JT: I would say learning to pitch with my other pitches, other than just my fastball. In college, I didn’t come out of a very strong league like a Big-12 or Big Ten or Pac-10 league, I came out of a mid-major league where I could get by throwing a lot of fastballs and I needed to learn how to pitch with my other pitches—my changeup and my slider—a lot more at this level than I had to in college.
ITP: What’s your personal highlight of the year?
JT: My personal highlight would have to be my first professional win. I threw, I think, five innings of scoreless baseball against Boise on the road and that was my first professional win, so I was pretty happy about that.
ITP: Do you have a lowlight for the year?
JT: It would probably be the last time that I pitched against Vancouver. I came into a tight situation and I blew the lead and we ended up getting beat in that game. I came in during the seventh inning and we ended up losing that game 5-3.

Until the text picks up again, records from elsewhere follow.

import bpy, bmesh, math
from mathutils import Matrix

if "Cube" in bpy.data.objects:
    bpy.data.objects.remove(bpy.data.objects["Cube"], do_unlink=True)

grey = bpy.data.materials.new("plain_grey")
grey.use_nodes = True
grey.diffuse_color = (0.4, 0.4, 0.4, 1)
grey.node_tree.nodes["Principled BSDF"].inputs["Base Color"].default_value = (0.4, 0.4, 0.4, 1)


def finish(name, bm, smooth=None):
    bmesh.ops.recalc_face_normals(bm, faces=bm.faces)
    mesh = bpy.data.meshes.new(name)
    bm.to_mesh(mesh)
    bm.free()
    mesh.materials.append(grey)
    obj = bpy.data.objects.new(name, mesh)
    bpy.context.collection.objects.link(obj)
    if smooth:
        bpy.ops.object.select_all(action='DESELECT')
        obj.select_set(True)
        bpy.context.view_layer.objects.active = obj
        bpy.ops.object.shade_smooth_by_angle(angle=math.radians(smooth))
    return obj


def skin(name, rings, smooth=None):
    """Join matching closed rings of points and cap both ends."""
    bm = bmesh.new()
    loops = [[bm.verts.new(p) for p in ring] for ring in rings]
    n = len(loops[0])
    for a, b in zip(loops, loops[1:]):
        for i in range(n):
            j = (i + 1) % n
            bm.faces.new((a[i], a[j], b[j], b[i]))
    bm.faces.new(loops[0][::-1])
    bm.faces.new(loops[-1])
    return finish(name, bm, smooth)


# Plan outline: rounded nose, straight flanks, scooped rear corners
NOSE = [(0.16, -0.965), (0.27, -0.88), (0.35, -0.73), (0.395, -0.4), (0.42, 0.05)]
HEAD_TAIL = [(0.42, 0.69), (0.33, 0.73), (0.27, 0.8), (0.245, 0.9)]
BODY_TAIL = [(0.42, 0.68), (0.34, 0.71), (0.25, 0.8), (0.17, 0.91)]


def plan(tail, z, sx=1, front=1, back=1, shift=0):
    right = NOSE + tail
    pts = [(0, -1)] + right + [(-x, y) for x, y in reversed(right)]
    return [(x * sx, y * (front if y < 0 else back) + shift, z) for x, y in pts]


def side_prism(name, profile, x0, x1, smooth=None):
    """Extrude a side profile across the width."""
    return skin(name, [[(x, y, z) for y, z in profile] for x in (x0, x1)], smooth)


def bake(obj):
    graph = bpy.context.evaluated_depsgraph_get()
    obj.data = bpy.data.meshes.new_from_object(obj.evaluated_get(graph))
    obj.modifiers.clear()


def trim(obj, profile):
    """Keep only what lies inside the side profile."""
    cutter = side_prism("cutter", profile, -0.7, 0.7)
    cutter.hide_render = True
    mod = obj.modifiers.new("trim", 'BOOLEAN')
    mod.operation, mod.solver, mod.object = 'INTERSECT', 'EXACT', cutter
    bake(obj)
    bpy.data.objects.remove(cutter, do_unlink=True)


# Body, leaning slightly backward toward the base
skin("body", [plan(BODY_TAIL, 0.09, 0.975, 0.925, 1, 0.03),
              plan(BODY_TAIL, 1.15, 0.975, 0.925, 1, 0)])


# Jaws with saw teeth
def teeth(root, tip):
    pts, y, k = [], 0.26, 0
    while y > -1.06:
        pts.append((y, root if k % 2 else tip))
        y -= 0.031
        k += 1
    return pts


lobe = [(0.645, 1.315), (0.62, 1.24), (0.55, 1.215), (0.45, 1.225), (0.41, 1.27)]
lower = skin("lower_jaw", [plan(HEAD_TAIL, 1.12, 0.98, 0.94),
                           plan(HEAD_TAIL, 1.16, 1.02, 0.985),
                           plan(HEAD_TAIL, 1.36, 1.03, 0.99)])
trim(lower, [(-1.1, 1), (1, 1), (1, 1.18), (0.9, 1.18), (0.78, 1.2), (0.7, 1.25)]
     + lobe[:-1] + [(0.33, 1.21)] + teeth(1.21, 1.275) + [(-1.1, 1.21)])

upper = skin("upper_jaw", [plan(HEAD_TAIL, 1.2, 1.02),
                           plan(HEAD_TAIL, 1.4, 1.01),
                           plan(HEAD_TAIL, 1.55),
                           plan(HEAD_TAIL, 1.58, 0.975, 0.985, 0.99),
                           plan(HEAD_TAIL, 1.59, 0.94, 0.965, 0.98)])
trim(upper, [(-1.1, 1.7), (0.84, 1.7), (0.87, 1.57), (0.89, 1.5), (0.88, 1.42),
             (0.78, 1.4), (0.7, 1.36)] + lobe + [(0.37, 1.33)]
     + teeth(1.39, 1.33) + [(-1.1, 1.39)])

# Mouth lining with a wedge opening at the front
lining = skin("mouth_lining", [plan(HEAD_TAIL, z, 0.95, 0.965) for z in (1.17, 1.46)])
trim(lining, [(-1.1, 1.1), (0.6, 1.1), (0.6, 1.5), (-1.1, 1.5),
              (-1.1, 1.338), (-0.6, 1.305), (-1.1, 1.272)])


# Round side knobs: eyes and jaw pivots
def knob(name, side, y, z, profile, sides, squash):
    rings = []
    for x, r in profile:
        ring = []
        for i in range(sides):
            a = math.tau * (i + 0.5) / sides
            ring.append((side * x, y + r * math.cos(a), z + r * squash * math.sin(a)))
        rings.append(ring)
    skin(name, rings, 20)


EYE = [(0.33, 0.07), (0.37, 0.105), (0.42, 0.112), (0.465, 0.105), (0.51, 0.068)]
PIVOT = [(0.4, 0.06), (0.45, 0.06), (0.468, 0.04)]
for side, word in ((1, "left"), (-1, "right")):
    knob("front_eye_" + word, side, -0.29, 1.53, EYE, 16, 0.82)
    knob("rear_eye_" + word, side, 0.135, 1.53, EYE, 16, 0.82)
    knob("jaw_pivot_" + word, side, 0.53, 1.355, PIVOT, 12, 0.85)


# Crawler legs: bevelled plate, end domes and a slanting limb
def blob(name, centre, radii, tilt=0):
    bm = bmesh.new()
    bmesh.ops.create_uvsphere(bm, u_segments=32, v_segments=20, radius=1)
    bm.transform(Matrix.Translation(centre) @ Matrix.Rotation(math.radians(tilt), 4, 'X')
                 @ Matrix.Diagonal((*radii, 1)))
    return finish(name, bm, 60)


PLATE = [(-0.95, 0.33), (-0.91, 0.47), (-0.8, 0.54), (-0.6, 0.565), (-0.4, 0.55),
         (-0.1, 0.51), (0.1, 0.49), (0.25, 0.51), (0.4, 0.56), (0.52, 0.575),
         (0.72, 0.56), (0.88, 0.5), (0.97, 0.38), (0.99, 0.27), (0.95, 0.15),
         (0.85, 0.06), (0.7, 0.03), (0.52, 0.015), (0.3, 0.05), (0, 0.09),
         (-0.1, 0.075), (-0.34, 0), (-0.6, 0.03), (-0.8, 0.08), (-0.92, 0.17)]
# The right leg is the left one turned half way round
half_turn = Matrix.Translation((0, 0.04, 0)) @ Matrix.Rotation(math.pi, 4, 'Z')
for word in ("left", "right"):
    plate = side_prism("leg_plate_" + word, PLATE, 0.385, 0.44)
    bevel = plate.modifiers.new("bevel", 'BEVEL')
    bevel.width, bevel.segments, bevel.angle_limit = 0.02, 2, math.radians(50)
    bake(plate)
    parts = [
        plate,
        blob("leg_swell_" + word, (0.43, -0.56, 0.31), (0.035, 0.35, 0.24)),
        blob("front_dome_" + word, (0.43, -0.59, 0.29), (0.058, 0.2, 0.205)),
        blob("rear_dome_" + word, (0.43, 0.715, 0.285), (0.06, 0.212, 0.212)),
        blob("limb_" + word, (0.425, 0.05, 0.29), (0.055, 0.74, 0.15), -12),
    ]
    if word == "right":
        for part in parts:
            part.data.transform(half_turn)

ITP: If you could relive/replay the 2005 season, would you do anything differently?
JT: I don’t think so. I feel that I worked pretty hard this season and I did the best that I could do personally. I think that if I had to do it again, I would just do it the same.
ITP: What are your goals heading into next year?
JT: My goals for next year are hopefully to move up in the ranks, hopefully maybe play at Wisconsin, which is a little closer to home, or maybe skip a step and go to High-A in San Bernardino, but hopefully just keep progressing towards the major leagues.
ITP: What have you learned this season that will help you the most next year?
JT: I learned a lot about how to throw pitches in the zone and how to start pitches in the zone that end out of the zone—how to make pitches look like they’re strikes when they’re not. [There are] a lot of different things I picked up from our pitching coach, Marcos [Garcia], such as changing hitter’s eye levels, pitching to hitter’s swings, and things of that nature—those are things that I learned that I didn’t really know coming into this program.